_EXERCISE BRIEF:_ The copy must match the data below line for line and contain no images.

_TASK MATERIAL:_
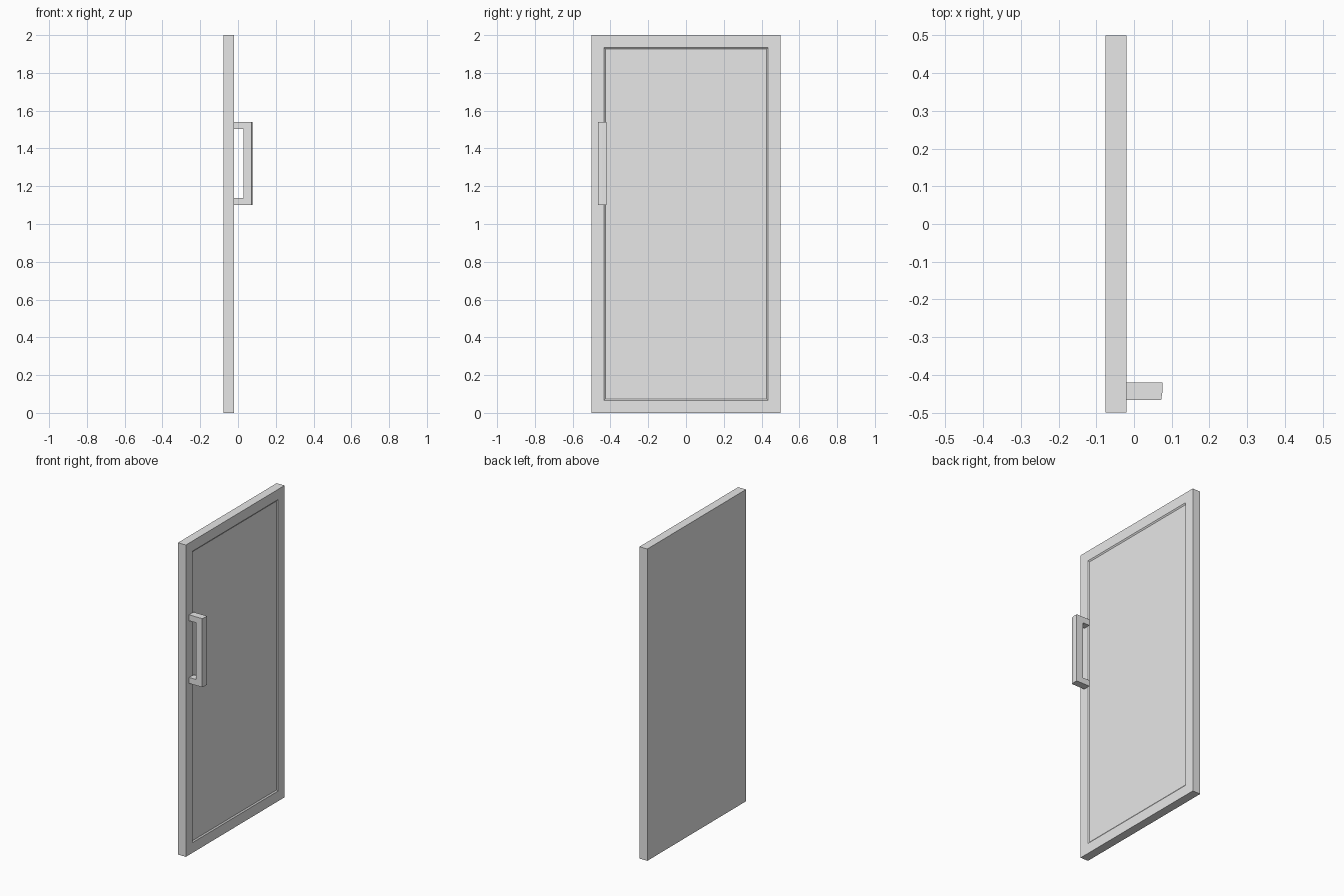
import bpy
import bmesh
from mathutils import Vector

cube = bpy.data.objects.get("Cube")
if cube:
    bpy.data.objects.remove(cube, do_unlink=True)

# One plain grey for the whole model
grey = bpy.data.materials.new("light_grey")
grey.use_nodes = True
grey.diffuse_color = (0.8, 0.8, 0.8, 1)
grey.node_tree.nodes["Principled BSDF"].inputs["Base Color"].default_value = (0.8, 0.8, 0.8, 1)


def make_object(name, bm):
    bmesh.ops.recalc_face_normals(bm, faces=bm.faces)
    mesh = bpy.data.meshes.new(name)
    bm.to_mesh(mesh)
    bm.free()
    mesh.materials.append(grey)
    obj = bpy.data.objects.new(name, mesh)
    bpy.context.collection.objects.link(obj)
    return obj


# Door slab, with a shallow sloped recess on its handle side
BACK, FACE = -0.0755, -0.02
bm = bmesh.new()
bmesh.ops.create_cube(bm, size=1)
bmesh.ops.scale(bm, vec=(FACE - BACK, 1, 2), verts=bm.verts)
bmesh.ops.translate(bm, vec=((FACE + BACK) / 2, 0, 1), verts=bm.verts)
bm.normal_update()
panel = max(bm.faces, key=lambda f: f.normal.x)
bmesh.ops.inset_region(bm, faces=[panel], thickness=0.092)
bmesh.ops.inset_region(bm, faces=[panel], thickness=0.012, depth=-0.006)
make_object("door_panel", bm)

# Pull handle: bracket profile extruded across its width
Y0, Y1 = -0.467, -0.421
OUT, GRIP = 0.072, 0.028
LOW, HIGH, ARM = 1.10, 1.54, 0.038
profile = [(FACE, LOW), (OUT, LOW), (OUT, HIGH), (FACE, HIGH),
           (FACE, HIGH - ARM), (GRIP, HIGH - ARM),
           (GRIP, LOW + ARM), (FACE, LOW + ARM)]
bm = bmesh.new()
side = bm.faces.new([bm.verts.new((x, Y0, z)) for x, z in profile])
# Two equal extrusions leave a centre loop for the slight outer crown
for step in range(2):
    result = bmesh.ops.extrude_face_region(bm, geom=[side])
    new_verts = [g for g in result["geom"] if isinstance(g, bmesh.types.BMVert)]
    new_face = next(g for g in result["geom"] if isinstance(g, bmesh.types.BMFace))
    bmesh.ops.translate(bm, vec=Vector((0, (Y1 - Y0) / 2, 0)), verts=new_verts)
    if step == 0:
        for v in new_verts:
            if v.co.x > OUT - 0.001:
                v.co.x = -BACK
    else:
        # The middle loop's cap is internal and not wanted
        inner = [f for f in bm.faces if all(abs(v.co.y - (Y0 + Y1) / 2) < 0.001 for v in f.verts)]
        bmesh.ops.delete(bm, geom=inner, context="FACES_ONLY")
    side = new_face
make_object("pull_handle", bm)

_EXERCISE SOLUTION:_
import bpy
import bmesh
from mathutils import Vector

cube = bpy.data.objects.get("Cube")
if cube:
    bpy.data.objects.remove(cube, do_unlink=True)

# One plain grey for the whole model
grey = bpy.data.materials.new("light_grey")
grey.use_nodes = True
grey.diffuse_color = (0.8, 0.8, 0.8, 1)
grey.node_tree.nodes["Principled BSDF"].inputs["Base Color"].default_value = (0.8, 0.8, 0.8, 1)


def make_object(name, bm):
    bmesh.ops.recalc_face_normals(bm, faces=bm.faces)
    mesh = bpy.data.meshes.new(name)
    bm.to_mesh(mesh)
    bm.free()
    mesh.materials.append(grey)
    obj = bpy.data.objects.new(name, mesh)
    bpy.context.collection.objects.link(obj)
    return obj


# Door slab, with a shallow sloped recess on its handle side
BACK, FACE = -0.0755, -0.02
bm = bmesh.new()
bmesh.ops.create_cube(bm, size=1)
bmesh.ops.scale(bm, vec=(FACE - BACK, 1, 2), verts=bm.verts)
bmesh.ops.translate(bm, vec=((FACE + BACK) / 2, 0, 1), verts=bm.verts)
bm.normal_update()
panel = max(bm.faces, key=lambda f: f.normal.x)
bmesh.ops.inset_region(bm, faces=[panel], thickness=0.092)
bmesh.ops.inset_region(bm, faces=[panel], thickness=0.012, depth=-0.006)
make_object("door_panel", bm)

# Pull handle: bracket profile extruded across its width
Y0, Y1 = -0.467, -0.421
OUT, GRIP = 0.072, 0.028
LOW, HIGH, ARM = 1.10, 1.54, 0.038
profile = [(FACE, LOW), (OUT, LOW), (OUT, HIGH), (FACE, HIGH),
           (FACE, HIGH - ARM), (GRIP, HIGH - ARM),
           (GRIP, LOW + ARM), (FACE, LOW + ARM)]
bm = bmesh.new()
side = bm.faces.new([bm.verts.new((x, Y0, z)) for x, z in profile])
# Two equal extrusions leave a centre loop for the slight outer crown
for step in range(2):
    result = bmesh.ops.extrude_face_region(bm, geom=[side])
    new_verts = [g for g in result["geom"] if isinstance(g, bmesh.types.BMVert)]
    new_face = next(g for g in result["geom"] if isinstance(g, bmesh.types.BMFace))
    bmesh.ops.translate(bm, vec=Vector((0, (Y1 - Y0) / 2, 0)), verts=new_verts)
    if step == 0:
        for v in new_verts:
            if v.co.x > OUT - 0.001:
                v.co.x = -BACK
    else:
        # The middle loop's cap is internal and not wanted
        inner = [f for f in bm.faces if all(abs(v.co.y - (Y0 + Y1) / 2) < 0.001 for v in f.verts)]
        bmesh.ops.delete(bm, geom=inner, context="FACES_ONLY")
    side = new_face
make_object("pull_handle", bm)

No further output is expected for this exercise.